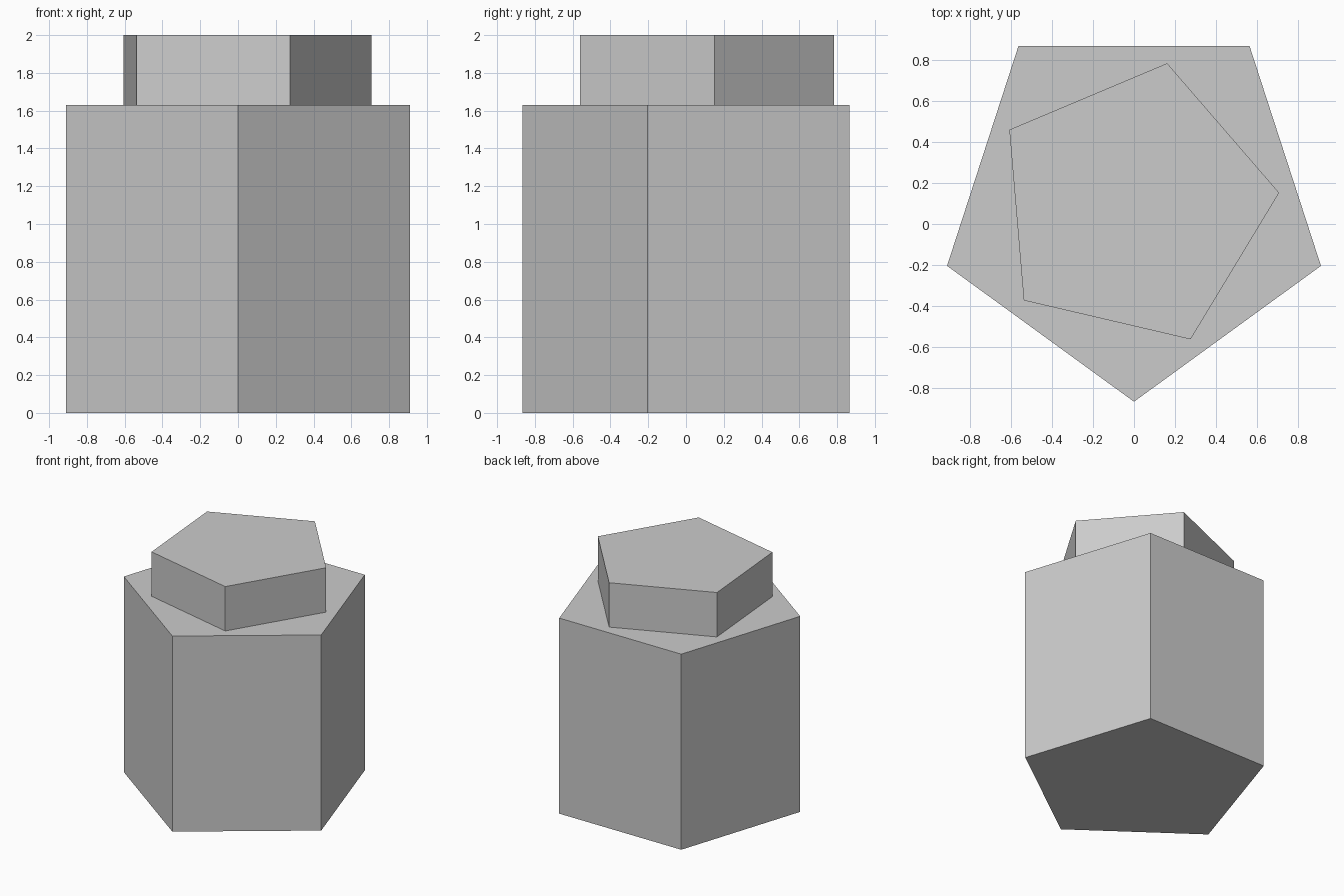
import bpy
import math

cube = bpy.data.objects.get("Cube")
if cube:
    bpy.data.objects.remove(cube, do_unlink=True)

# Single flat grey
grey = bpy.data.materials.new("light_grey")
grey.use_nodes = True
colour = (0.6, 0.6, 0.6, 1)
grey.diffuse_color = colour
grey.node_tree.nodes["Principled BSDF"].inputs["Base Color"].default_value = colour

CENTRE_Y = 0.092  # shared axis of both prisms


def pentagon_prism(name, radius, bottom, top, first_corner):
    """Flat-shaded pentagonal prism with one corner at the given angle in degrees."""
    bpy.ops.mesh.primitive_cylinder_add(
        vertices=5, radius=radius, depth=top - bottom,
        location=(0, CENTRE_Y, (bottom + top) / 2),
        rotation=(0, 0, math.radians(first_corner - 90)))
    prism = bpy.context.object
    prism.name = name
    prism.data.materials.append(grey)
    return prism


# Wide body with a corner at the front, and a twisted cap on top
pentagon_prism("body", 0.957, 0, 1.63, -90)
pentagon_prism("cap", 0.709, 1.63, 2, 4.85)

_Work instructions:_ Your reply should restate every entry exactly, with the pictures left out.

_Result below:_
import bpy
import math

cube = bpy.data.objects.get("Cube")
if cube:
    bpy.data.objects.remove(cube, do_unlink=True)

# Single flat grey
grey = bpy.data.materials.new("light_grey")
grey.use_nodes = True
colour = (0.6, 0.6, 0.6, 1)
grey.diffuse_color = colour
grey.node_tree.nodes["Principled BSDF"].inputs["Base Color"].default_value = colour

CENTRE_Y = 0.092  # shared axis of both prisms


def pentagon_prism(name, radius, bottom, top, first_corner):
    """Flat-shaded pentagonal prism with one corner at the given angle in degrees."""
    bpy.ops.mesh.primitive_cylinder_add(
        vertices=5, radius=radius, depth=top - bottom,
        location=(0, CENTRE_Y, (bottom + top) / 2),
        rotation=(0, 0, math.radians(first_corner - 90)))
    prism = bpy.context.object
    prism.name = name
    prism.data.materials.append(grey)
    return prism


# Wide body with a corner at the front, and a twisted cap on top
pentagon_prism("body", 0.957, 0, 1.63, -90)
pentagon_prism("cap", 0.709, 1.63, 2, 4.85)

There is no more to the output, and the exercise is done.